When all the prerequisites for a canvassing campaign are met, often canvassing starts without a plan. Ordinarily, experienced campaign managers draft the campaign plan, keeping in mind the tiniest details, and when the canvassing campaign begins, not only does it look professional, but also the participants do not waste their time or the time of the voters.
If the managers of a campaign do not have the necessary competence to delegate, they might ruin a canvassing event. In case both campaign managers and staffers are present at the same canvassing event, the campaign manager can take the lead while his or her staffers follow.
Write a list of do’s and do not’s
The roles of a campaign manager include emphasizing what is permitted and what is not to do. Before beginning door-to-door canvassing, be certain that you create a list of do’s and not and remind the staff to avoid such actions as:
- Asking for or gathering cash donations at the voters’ doors
- Making commitments to voters using the name of the campaign owner
- Using vocabulary not suitable for professional conduct
- Spending more than two minutes at every location
- Forgetting to write down notes after visiting doors, for campaign owners or staffers to follow up later in the campaign
- Being disrespectful to the voters who behave disrespectfully. They are in their home and canvassing staff must treat them with respect
Work closely with your team
Campaign managers must do their best to work closely with their team. Conversely, they should not look at their volunteers from above but instead offer help and assistance with anything their volunteers might need. If you want the number of volunteers to remain the same or become larger the following week, try to create a bond between the team members, as this will encourage them to work together in the future.

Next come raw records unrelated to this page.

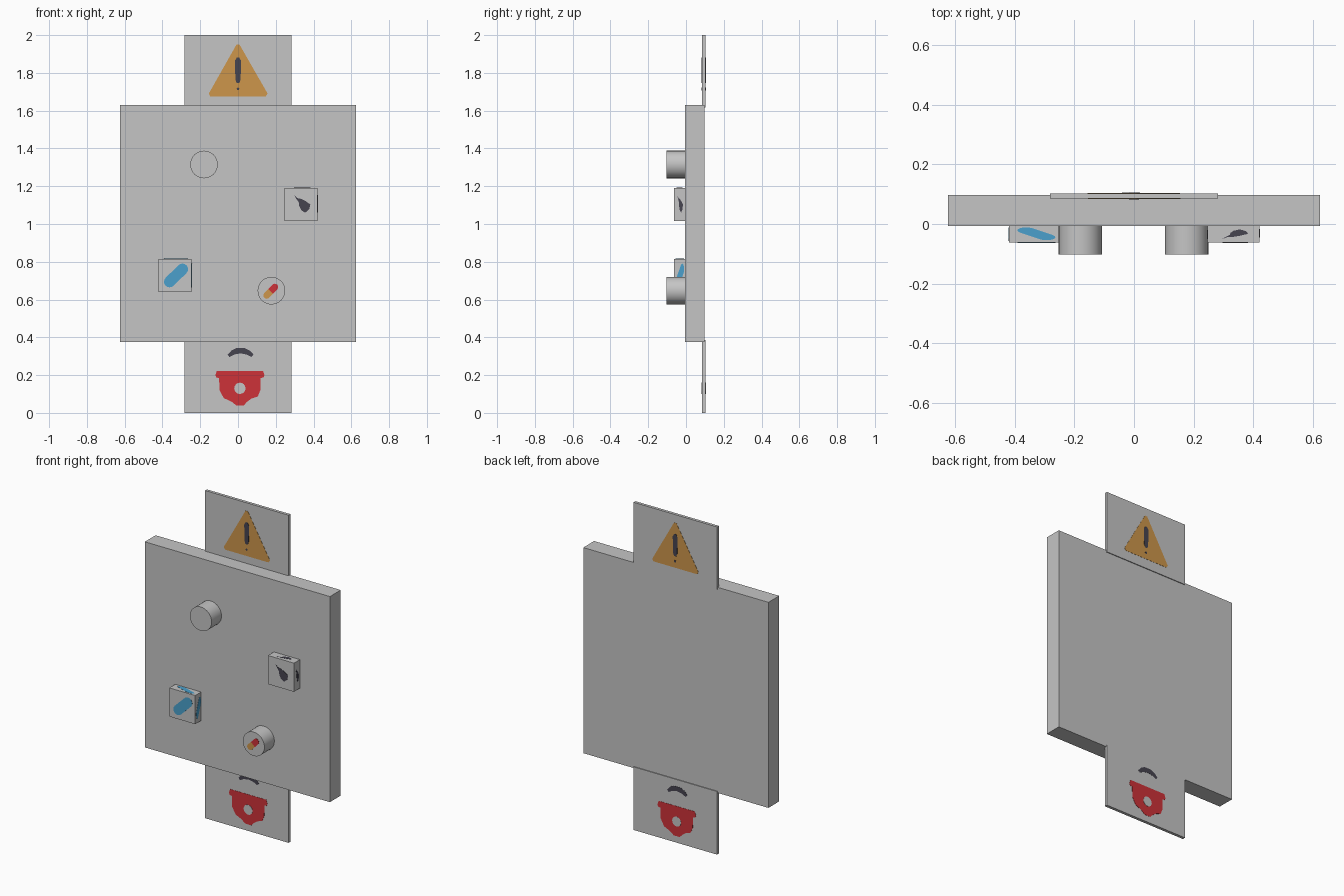
import bpy, bmesh, math
from mathutils import Vector as V

if "Cube" in bpy.data.objects:
    bpy.data.objects.remove(bpy.data.objects["Cube"])


def mat(name, r, g, b):
    m = bpy.data.materials.new(name)
    m.diffuse_color = (r, g, b, 1)
    m.use_nodes = True
    m.node_tree.nodes["Principled BSDF"].inputs["Base Color"].default_value = m.diffuse_color
    return m


GREY = mat("light_grey", 0.56, 0.56, 0.56)
ORANGE = mat("orange", 0.61, 0.305, 0.07)
BLUE = mat("blue", 0.069, 0.352, 0.604)
RED = mat("red", 0.61, 0.032, 0.04)
DARK = mat("dark_grey", 0.062, 0.058, 0.08)


def finish(name, bm, m):
    bmesh.ops.recalc_face_normals(bm, faces=bm.faces)
    me = bpy.data.meshes.new(name)
    bm.to_mesh(me)
    bm.free()
    me.materials.append(m)
    ob = bpy.data.objects.new(name, me)
    bpy.context.collection.objects.link(ob)
    return ob


def box(name, x0, x1, y0, y1, z0, z1):
    bm = bmesh.new()
    bmesh.ops.create_cube(bm, size=1)
    for v in bm.verts:
        v.co = (x0 + (v.co.x + .5) * (x1 - x0), y0 + (v.co.y + .5) * (y1 - y0),
                z0 + (v.co.z + .5) * (z1 - z0))
    return finish(name, bm, GREY)


def knob(name, x, z, r=0.073, y0=-0.102, y1=0.0, n=32):
    bm = bmesh.new()
    f = bm.faces.new([bm.verts.new((x + px, y0, z + pz)) for px, pz in disc(0, 0, r, n)])
    ext = bmesh.ops.extrude_face_region(bm, geom=[f])["geom"]
    bmesh.ops.translate(bm, vec=(0, y1 - y0, 0),
                        verts=[e for e in ext if isinstance(e, bmesh.types.BMVert)])
    if not f.is_valid or len(bm.faces) < n + 2:
        bm.faces.new(bm.verts[:n])
    ob = finish(name, bm, GREY)
    for p in ob.data.polygons:
        p.use_smooth = len(p.vertices) == 4
    bpy.context.view_layer.objects.active = ob
    ob.select_set(True)
    bpy.ops.object.shade_smooth_by_angle(angle=math.radians(40))
    ob.select_set(False)


def disc(x, z, r, n=24):
    return [(x + r * math.cos(2 * math.pi * i / n), z + r * math.sin(2 * math.pi * i / n)) for i in range(n)]


def capsule(a, b, r, cap_a=True, cap_b=True, n=8):
    """Outline of a rounded bar; an uncapped end is cut square."""
    t = math.atan2(b[1] - a[1], b[0] - a[0])
    pts = []
    for c, start, rounded in ((b, t - math.pi / 2, cap_b), (a, t + math.pi / 2, cap_a)):
        for i in range(n + 1):
            if rounded or i in (0, n):
                w = start + math.pi * i / n
                pts.append((c[0] + r * math.cos(w), c[1] + r * math.sin(w)))
    return pts


def plate(name, pts, m, o, u, v, normal, level=1):
    """Thin painted plate: 2D outline mapped to origin o with axes u and v."""
    o, u, v, normal = V(o), V(u), V(v), V(normal)
    bm = bmesh.new()
    lo, hi = ([bm.verts.new(o + u * p[0] + v * p[1] + normal * h) for p in pts]
              for h in (-0.001, 0.0012 * level))
    bm.faces.new(lo[::-1])
    bm.faces.new(hi)
    for i in range(len(pts)):
        j = (i + 1) % len(pts)
        bm.faces.new((lo[i], lo[j], hi[j], hi[i]))
    finish(name, bm, m)


# Main board and the two sign tabs behind it
box("board", -0.625, 0.625, -0.006, 0.098, 0.375, 1.63)
box("top_tab", -0.282, 0.282, 0.085, 0.103, 1.618, 2.0)
box("bottom_tab", -0.282, 0.282, 0.085, 0.103, 0.0, 0.385)

# Signs on the tabs, front and back
TRIANGLE = [(-0.155, 1.69), (-0.147, 1.676), (0.147, 1.676), (0.157, 1.69), (0.008, 1.95), (-0.008, 1.95)]
MARK = [(-0.007, 1.747), (0.007, 1.747), (0.014, 1.765), (0.016, 1.865), (0.006, 1.882),
        (-0.006, 1.882), (-0.016, 1.865), (-0.014, 1.765)]
ARC = [(-0.055, 0.308), (-0.035, 0.33), (-0.01, 0.343), (0.035, 0.343), (0.062, 0.33), (0.083, 0.308),
       (0.07, 0.296), (0.045, 0.309), (0.012, 0.315), (-0.02, 0.309), (-0.045, 0.295)]
SHIELD = [(-0.12, 0.2), (-0.112, 0.223), (0.132, 0.223), (0.14, 0.2), (0.135, 0.187), (0.12, 0.185),
          (0.118, 0.12), (0.105, 0.087), (0.07, 0.075), (0.05, 0.06), (0.03, 0.04), (-0.01, 0.04),
          (-0.035, 0.06), (-0.075, 0.078), (-0.098, 0.12), (-0.1, 0.185), (-0.115, 0.187)]
for side, s, y in (("front", 1, 0.085), ("back", -1, 0.103)):
    for name, pts, m, level in (
            ("warning_triangle", TRIANGLE, ORANGE, 1), ("warning_bar", MARK, DARK, 2),
            ("warning_dot", disc(0, 1.715, 0.007, 12), DARK, 2), ("arc_mark", ARC, DARK, 1),
            ("red_shield", SHIELD, RED, 1), ("shield_hole", disc(0.01, 0.13, 0.03, 16), GREY, 2)):
        plate(f"{name}_{side}", pts, m, (0, y, 0), (s, 0, 0), (0, 0, 1), (0, -s, 0), level)

# Round magnets
knob("upper_round_magnet", -0.18, 1.315)
knob("lower_round_magnet", 0.177, 0.647)

# Two-colour pill on the lower round magnet
A, M, B = (0.152, 0.622), (0.173, 0.643), (0.195, 0.666)
FRONT = ((0, -0.102, 0), (1, 0, 0), (0, 0, 1), (0, -1, 0))
plate("pill_orange_half", capsule(A, M, 0.018, cap_b=False), ORANGE, *FRONT)
plate("pill_red_half", capsule(M, B, 0.018, cap_a=False), RED, *FRONT)

# Square magnets, with the same picture on every visible face
DROP = [(0.29, 0.78), (0.38, 0.69), (0.47, 0.68), (0.62, 0.61), (0.78, 0.5), (0.74, 0.35),
        (0.62, 0.25), (0.5, 0.33), (0.44, 0.45), (0.43, 0.56), (0.33, 0.7)]
PILL = capsule((0.33, 0.31), (0.72, 0.69), 0.17)
for label, x, z, pts, m in (("drop", 0.247, 1.016, DROP, DARK), ("pill", -0.42, 0.64, PILL, BLUE)):
    w, y0, y1 = 0.175, -0.063, -0.003
    d = y1 - y0
    box(f"square_magnet_{label}", x, x + w, y0, y1, z, z + w)
    for side, o, u, v, n in (
            ("front", (x, y0, z), (w, 0, 0), (0, 0, w), (0, -1, 0)),
            ("right", (x + w, y0, z), (0, d, 0), (0, 0, w), (1, 0, 0)),
            ("left", (x, y1, z), (0, -d, 0), (0, 0, w), (-1, 0, 0)),
            ("top", (x, y1, z + w), (w, 0, 0), (0, -d, 0), (0, 0, 1)),
            ("bottom", (x, y1, z), (w, 0, 0), (0, -d, 0), (0, 0, -1))):
        plate(f"{label}_picture_{side}", pts, m, o, u, v, n)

When a canvassing team is attending an event, be certain that you input effort to arrange the events as pleasurable as possible, no matter what the weather outside or the political climate between the candidates. As a manager, remain at the canvassing event until your last volunteer comes back or until they give you a call and report back to you that the event concluded. Being a campaign manager means taking responsibility for the well-being of your staffers, making sure they are safe and all the data is collected. We will discuss these points in detail in future articles.
Keep your team together throughout the stages of the door-to-door canvassing campaign. If team members decide to divide into groups or canvass individually, it can create difficulties for the campaign. The division within the team should be approved by the manager of a canvassing campaign, and individual canvassers must not visit more houses than the campaign manager planned for them to visit.
Know your voters
Apart from knowing his or her team well, a campaign manager must do research on the mood of the general voting population. Apart from knowing the technicalities of the campaign, the manager also must pay attention to the characters and personalities. This aspect of a canvassing campaign is perhaps a difficult part of being a campaign manager, since during a canvassing campaign you will be meeting volunteers as well as potential voters.
Overall, being a campaign manager means taking a very responsible position. Since the campaign manager is the second most important person in a campaign after the campaign’s owner, he or she takes upon multiple important tasks in a door-to-door canvassing campaign. Taking the position of a campaign manager means taking full responsibility for everything that goes wrong with the campaign, and it requires experience and confidence to remain in this position after the election is over. However, it is a rewarding job, since you gain significant experience in management, planning, and communication.
Do not forget that every canvassing door-to-door walk list starts with calculating the geolocations using batch geocoder.